#### TASK DESCRIPTION:
The job is to output exactly the lines that run from the start of the entries through the line containing "const slate = material('slate', 0x575a6e);", pictures omitted.

:: MATERIAL FOR THIS EXERCISE

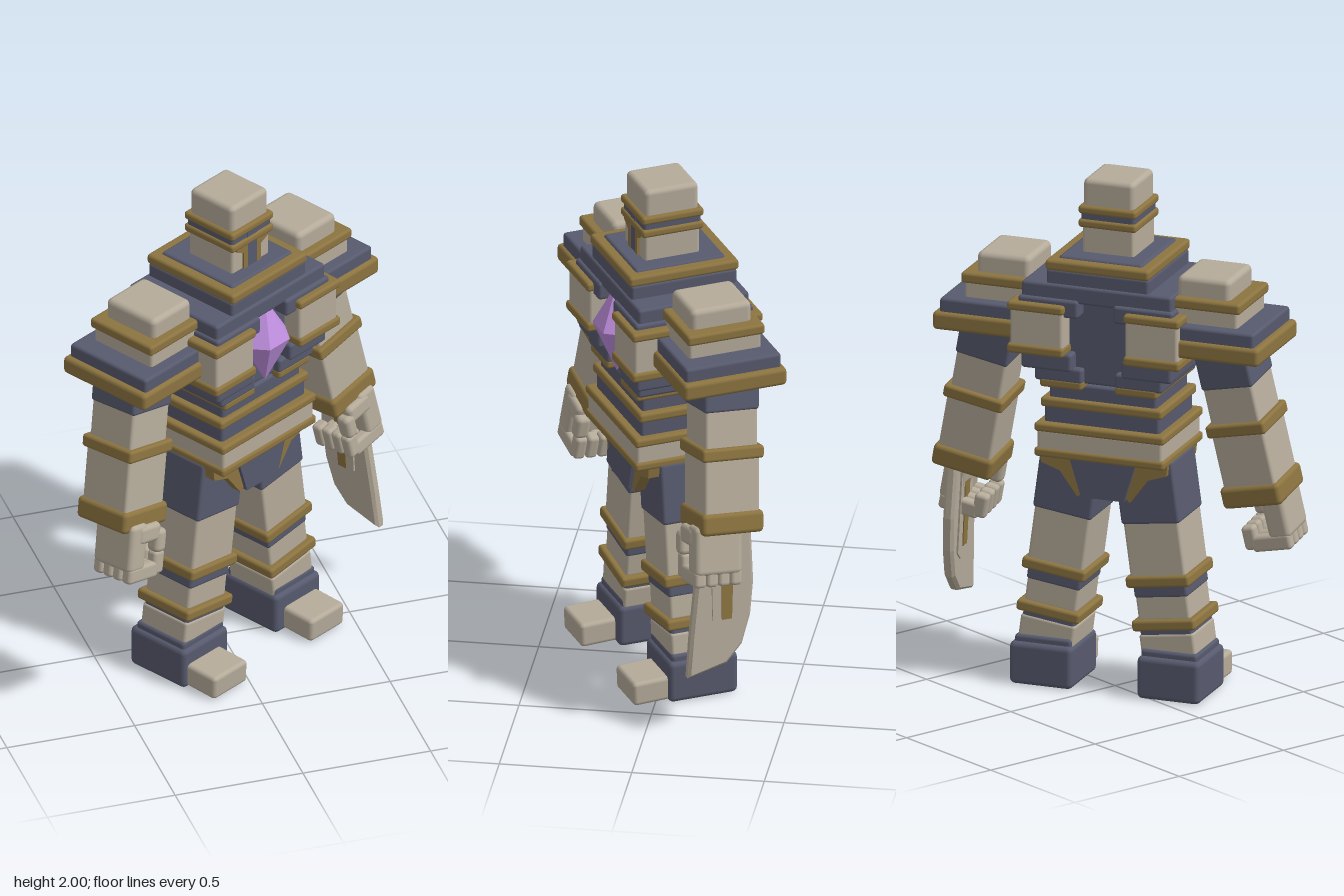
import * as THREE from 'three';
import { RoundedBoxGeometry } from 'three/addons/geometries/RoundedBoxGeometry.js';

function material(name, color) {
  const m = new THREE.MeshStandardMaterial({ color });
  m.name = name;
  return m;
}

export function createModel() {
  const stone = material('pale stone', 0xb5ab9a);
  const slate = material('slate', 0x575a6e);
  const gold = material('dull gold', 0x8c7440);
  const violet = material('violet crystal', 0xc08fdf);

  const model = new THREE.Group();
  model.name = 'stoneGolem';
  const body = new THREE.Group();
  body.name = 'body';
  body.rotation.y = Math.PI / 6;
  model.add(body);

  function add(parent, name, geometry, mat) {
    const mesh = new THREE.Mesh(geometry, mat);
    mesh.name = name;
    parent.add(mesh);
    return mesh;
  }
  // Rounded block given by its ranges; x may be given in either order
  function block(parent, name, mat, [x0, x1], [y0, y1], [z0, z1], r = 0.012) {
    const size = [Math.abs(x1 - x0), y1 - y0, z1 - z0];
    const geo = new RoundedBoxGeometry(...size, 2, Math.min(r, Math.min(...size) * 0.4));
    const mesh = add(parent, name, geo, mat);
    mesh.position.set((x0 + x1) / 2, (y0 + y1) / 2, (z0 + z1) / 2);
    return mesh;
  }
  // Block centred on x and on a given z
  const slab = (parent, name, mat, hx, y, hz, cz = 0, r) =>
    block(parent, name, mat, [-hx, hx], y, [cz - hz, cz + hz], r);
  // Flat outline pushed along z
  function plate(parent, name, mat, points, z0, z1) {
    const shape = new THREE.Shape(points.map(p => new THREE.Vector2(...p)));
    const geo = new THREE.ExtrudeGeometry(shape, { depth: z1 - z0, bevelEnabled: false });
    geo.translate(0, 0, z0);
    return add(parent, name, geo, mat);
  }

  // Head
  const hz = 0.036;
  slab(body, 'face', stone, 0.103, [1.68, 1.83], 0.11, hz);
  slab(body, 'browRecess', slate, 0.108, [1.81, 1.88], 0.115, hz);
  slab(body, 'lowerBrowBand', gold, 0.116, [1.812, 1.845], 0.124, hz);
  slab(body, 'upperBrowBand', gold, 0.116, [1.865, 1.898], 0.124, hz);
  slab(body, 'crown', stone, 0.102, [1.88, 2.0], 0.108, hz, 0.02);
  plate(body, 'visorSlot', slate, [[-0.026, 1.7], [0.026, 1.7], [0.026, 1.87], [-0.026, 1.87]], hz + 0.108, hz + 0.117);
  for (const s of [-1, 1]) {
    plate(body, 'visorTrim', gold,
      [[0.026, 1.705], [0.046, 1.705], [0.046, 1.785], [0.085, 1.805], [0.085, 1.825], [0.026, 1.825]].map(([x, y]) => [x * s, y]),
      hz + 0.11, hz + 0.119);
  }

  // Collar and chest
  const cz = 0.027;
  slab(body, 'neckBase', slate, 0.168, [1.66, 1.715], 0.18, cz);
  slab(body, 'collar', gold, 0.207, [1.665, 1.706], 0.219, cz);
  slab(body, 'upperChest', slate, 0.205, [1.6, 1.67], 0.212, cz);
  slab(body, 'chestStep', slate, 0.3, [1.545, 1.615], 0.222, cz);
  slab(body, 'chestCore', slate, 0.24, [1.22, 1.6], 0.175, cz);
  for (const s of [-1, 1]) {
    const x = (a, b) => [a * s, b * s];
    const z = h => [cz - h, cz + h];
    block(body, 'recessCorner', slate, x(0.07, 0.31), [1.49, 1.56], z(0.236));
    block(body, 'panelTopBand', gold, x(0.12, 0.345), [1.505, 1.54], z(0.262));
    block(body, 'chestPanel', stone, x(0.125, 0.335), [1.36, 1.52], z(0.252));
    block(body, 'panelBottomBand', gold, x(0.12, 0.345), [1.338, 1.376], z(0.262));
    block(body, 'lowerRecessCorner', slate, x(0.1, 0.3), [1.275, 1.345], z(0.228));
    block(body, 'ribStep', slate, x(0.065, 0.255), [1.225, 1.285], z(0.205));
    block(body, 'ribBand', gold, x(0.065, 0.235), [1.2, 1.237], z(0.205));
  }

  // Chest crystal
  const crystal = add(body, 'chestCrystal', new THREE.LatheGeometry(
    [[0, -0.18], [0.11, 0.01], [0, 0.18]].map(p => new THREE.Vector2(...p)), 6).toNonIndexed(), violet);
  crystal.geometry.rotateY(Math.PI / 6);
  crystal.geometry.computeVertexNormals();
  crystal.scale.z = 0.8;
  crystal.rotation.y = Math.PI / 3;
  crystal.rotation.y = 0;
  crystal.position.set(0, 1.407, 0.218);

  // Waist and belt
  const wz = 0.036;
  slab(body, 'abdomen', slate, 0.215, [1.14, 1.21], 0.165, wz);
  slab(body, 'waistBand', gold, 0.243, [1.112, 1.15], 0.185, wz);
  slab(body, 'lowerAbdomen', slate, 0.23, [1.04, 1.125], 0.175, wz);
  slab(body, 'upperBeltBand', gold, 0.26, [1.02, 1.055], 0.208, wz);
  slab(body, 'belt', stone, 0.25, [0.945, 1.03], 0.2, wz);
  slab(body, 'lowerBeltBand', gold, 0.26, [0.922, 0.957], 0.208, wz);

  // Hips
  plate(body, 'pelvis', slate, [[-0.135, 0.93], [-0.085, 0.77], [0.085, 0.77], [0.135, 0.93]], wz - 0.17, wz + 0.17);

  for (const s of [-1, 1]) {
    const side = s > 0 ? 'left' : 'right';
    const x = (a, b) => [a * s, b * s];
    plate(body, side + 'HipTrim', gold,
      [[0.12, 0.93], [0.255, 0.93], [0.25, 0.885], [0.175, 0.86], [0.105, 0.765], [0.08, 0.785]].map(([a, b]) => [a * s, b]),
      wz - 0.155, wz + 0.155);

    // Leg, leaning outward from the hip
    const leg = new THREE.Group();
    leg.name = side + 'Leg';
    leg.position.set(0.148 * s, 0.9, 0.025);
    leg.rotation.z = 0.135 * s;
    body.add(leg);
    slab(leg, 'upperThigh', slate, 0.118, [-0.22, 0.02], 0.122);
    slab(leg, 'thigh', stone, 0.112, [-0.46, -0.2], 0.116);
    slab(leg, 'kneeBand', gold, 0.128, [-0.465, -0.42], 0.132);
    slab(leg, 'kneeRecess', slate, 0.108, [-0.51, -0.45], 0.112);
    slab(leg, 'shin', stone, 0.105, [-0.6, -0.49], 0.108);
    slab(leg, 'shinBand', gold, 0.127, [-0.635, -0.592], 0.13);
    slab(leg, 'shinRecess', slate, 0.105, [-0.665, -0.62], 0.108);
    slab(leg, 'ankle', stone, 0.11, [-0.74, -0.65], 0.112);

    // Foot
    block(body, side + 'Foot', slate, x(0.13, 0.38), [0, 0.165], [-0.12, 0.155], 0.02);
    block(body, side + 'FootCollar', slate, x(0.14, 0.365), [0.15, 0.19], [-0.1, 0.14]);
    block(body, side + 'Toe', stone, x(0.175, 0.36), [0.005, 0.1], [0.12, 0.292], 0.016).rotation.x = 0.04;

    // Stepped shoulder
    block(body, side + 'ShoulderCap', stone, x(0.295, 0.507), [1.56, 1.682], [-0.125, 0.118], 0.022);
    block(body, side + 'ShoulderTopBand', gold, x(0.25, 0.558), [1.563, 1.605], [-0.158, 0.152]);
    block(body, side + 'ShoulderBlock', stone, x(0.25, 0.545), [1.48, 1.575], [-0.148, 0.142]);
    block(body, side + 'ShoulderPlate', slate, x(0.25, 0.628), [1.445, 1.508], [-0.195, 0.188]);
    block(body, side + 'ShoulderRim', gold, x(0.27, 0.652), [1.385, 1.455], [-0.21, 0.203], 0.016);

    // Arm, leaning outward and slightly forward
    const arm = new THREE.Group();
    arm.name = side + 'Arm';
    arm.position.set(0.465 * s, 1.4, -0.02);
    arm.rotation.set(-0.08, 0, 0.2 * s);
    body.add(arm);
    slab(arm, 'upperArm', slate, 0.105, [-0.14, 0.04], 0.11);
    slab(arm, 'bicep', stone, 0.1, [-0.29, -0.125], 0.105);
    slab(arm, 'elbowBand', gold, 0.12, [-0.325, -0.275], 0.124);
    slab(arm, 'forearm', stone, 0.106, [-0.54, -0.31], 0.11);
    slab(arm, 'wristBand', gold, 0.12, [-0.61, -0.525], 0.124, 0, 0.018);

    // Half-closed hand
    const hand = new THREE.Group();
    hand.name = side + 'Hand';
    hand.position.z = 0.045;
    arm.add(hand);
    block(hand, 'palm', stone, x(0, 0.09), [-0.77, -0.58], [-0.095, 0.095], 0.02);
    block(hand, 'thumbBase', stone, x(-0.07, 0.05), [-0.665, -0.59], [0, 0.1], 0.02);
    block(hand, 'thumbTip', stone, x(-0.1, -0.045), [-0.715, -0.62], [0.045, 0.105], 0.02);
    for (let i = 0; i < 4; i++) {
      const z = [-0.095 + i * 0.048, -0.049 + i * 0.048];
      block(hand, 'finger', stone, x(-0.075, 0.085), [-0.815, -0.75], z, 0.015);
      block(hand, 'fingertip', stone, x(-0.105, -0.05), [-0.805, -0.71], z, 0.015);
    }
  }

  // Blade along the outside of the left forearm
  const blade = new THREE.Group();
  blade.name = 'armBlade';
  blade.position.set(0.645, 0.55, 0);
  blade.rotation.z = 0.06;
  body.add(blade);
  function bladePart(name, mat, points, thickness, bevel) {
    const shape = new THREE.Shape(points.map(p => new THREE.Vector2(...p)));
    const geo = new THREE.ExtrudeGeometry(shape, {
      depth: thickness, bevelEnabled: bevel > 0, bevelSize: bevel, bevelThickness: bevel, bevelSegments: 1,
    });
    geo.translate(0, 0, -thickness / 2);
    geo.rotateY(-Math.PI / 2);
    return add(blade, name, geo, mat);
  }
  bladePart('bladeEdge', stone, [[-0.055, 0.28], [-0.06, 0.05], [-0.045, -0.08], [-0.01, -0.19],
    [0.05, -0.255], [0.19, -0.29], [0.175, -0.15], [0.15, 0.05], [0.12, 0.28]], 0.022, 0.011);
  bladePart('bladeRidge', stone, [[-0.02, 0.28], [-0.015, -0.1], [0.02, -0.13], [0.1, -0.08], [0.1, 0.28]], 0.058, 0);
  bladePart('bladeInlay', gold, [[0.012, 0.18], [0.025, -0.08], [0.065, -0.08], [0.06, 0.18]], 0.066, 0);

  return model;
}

::::

#### OUTPUT FOR THIS EXERCISE:
import * as THREE from 'three';
import { RoundedBoxGeometry } from 'three/addons/geometries/RoundedBoxGeometry.js';

function material(name, color) {
  const m = new THREE.MeshStandardMaterial({ color });
  m.name = name;
  return m;
}

export function createModel() {
  const stone = material('pale stone', 0xb5ab9a);
  const slate = material('slate', 0x575a6e);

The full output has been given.